Federal court decides to grant witnesses full access to executions

Monika Fidler | Newsgathering | News | November 7, 2012

A federal judge in Harrisburg, Pa., ruled Tuesday that a protocol limiting the ability of witnesses to see and hear all phases of an execution violates the First Amendment-based right of public access to judicial proceedings.

The court in Philadelphia Inquirer v. Wetzel ruled that because historically witnesses have been permitted full access to executions and such access would not jeopardize the safety of lethal injection administrators, all phases of execution procedures must be accessible to the public.

“There is a long history of complete public access to the entirety of executions that establishes a First Amendment right for witnesses nowadays to see the executions from start to finish," said attorney Stephen Shapiro, who along with attorneys for the ACLU of Pennsylvania represents two newpapers who challenged the partial closure.

The Pennsylvania Department of Corrections protocol required that a curtain between the injection chamber and the witness observation room be closed during certain phases of the execution process, specifically when the inmate first enters the chamber and is prepared for the execution, during a consciousness check after the administration of the first drug, and during the coroner’s examination of the inmate following the administration of the final two lethal injection drugs.

The Philadelphia Inquirer and The (Harrisburg) Patriot-News filed a lawsuit seeking the right to see and hear the entire execution process from start to finish without any curtain drawn. The plaintiffs argued that the press should be allowed to observe and report on the details of the execution process, such as if the inmate experiences any pain, statements made by the inmate, and any complications resulting from the administration of the drugs.

Chief Judge Yvette Kane applied the "history and logic" test established by the U.S. Supreme Court in determining whether there is a presumption of access to such proceedings. She observed that, “historical practice in Pennsylvania indicates that the public and press have traditionally enjoyed a right of access to executions. Even after Pennsylvania abolished public hangings [in 1834], witnesses were still invited to view the entirety of the hanging.”

Regarding the “logic” part of the test, she found that permitting the press full access to the entire execution contributes to the proper functioning of the execution process. According to the court’s opinion, “allowing the press to report on the entire method of execution may promote a more informed discussion of the death penalty. . . . it may promote the public perception of fairness and transparency concerning the death penalty [and] provide significant community therapeutic value, as well as expose the execution process to public scrutiny.”

The court rejected the argument by the Department of Corrections that the safety of the personnel who administer the lethal injections could be compromised because they could be retaliated against if anyone found out who they were. “The judge said that was a legitimate concern, but there is no evidence that in the past this ever happened to anyone.

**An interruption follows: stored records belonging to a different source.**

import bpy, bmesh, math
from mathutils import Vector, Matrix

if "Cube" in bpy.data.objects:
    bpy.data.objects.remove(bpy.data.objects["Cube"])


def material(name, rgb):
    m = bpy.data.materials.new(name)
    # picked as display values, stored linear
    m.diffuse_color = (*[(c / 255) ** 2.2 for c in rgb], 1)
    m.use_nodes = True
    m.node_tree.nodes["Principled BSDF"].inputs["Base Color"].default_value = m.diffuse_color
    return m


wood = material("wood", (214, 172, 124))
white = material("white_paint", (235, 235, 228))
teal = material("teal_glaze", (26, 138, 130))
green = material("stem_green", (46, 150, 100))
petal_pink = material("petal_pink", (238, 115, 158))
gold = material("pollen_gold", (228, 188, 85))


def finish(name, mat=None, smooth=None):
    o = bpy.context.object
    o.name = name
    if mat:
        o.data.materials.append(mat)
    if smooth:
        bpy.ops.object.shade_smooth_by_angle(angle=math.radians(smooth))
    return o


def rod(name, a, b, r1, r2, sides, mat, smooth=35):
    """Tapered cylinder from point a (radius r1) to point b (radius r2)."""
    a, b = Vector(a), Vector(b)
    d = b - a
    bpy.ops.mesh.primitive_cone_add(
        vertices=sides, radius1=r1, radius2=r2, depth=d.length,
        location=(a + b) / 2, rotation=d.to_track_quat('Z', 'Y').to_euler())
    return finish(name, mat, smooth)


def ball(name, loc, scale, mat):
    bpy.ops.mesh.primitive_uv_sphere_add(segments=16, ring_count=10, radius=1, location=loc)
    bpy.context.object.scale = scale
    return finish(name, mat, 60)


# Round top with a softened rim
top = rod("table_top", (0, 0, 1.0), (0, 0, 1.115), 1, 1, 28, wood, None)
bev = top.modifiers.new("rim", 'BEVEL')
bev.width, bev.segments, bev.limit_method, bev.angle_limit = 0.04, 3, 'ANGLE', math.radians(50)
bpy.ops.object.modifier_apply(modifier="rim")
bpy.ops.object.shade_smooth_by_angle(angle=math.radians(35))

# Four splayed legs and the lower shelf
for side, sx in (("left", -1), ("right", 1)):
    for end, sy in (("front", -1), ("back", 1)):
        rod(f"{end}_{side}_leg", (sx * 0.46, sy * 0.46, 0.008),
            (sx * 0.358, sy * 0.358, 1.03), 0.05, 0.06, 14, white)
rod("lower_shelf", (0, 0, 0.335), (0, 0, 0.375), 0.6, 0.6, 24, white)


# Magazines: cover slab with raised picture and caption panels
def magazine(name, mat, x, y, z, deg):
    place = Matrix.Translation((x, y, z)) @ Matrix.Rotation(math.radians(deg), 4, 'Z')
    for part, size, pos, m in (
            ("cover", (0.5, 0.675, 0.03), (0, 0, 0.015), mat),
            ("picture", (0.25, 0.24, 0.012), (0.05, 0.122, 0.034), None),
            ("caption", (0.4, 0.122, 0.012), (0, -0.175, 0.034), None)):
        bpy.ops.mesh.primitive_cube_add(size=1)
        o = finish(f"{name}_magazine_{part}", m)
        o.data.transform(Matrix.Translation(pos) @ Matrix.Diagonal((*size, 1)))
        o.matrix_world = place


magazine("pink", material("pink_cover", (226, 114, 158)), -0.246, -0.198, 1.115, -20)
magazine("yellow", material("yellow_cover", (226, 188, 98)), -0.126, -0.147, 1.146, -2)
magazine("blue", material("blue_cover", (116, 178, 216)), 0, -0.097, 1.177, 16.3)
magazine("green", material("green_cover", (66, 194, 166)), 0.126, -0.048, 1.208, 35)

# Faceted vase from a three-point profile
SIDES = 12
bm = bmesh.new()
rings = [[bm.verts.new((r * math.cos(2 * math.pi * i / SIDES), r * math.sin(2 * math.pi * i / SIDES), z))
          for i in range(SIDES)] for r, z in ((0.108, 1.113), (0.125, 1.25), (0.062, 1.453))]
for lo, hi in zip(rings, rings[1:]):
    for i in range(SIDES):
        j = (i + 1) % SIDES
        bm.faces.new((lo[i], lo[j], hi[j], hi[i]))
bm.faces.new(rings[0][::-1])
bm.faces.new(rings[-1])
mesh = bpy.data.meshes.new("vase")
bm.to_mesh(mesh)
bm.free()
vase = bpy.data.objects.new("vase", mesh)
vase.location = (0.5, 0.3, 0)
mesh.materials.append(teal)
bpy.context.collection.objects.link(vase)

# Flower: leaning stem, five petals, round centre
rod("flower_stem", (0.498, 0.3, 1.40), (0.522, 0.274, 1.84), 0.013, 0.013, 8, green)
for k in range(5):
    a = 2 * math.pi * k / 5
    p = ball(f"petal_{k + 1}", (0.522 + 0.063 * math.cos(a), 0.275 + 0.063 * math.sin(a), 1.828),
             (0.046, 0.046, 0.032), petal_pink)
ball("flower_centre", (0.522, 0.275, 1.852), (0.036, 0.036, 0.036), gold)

It’s completely speculative,” said Shapiro. He also noted that there are steps that the lethal injection team could do to conceal their identities, such as wearing surgical gear.

Additionally, full access to executions will allow for a more thorough evaluation of how Pennsylvania’s lethal injection procedures comport with evolving constitutional standards. Condemned inmates have challenged the constitutionality of state lethal injection protocols, concerned that the potential failure of state agencies to properly follow their lethal injection protocols will lead to severe pain during the execution process. This would violate the Eighth Amendment’s prohibition on cruel and unusual punishment. According to the court, allowing the press to witness the entire execution process contributes to the proper functioning of the execution process by opening up an informed discussion about the Commonwealth’s lethal injection procedures.

The execution of Hubert Michael, scheduled for November 8, 2012, will be the first lethal injection execution in Pennsylvania permitting witnesses full access to all phases of the procedure.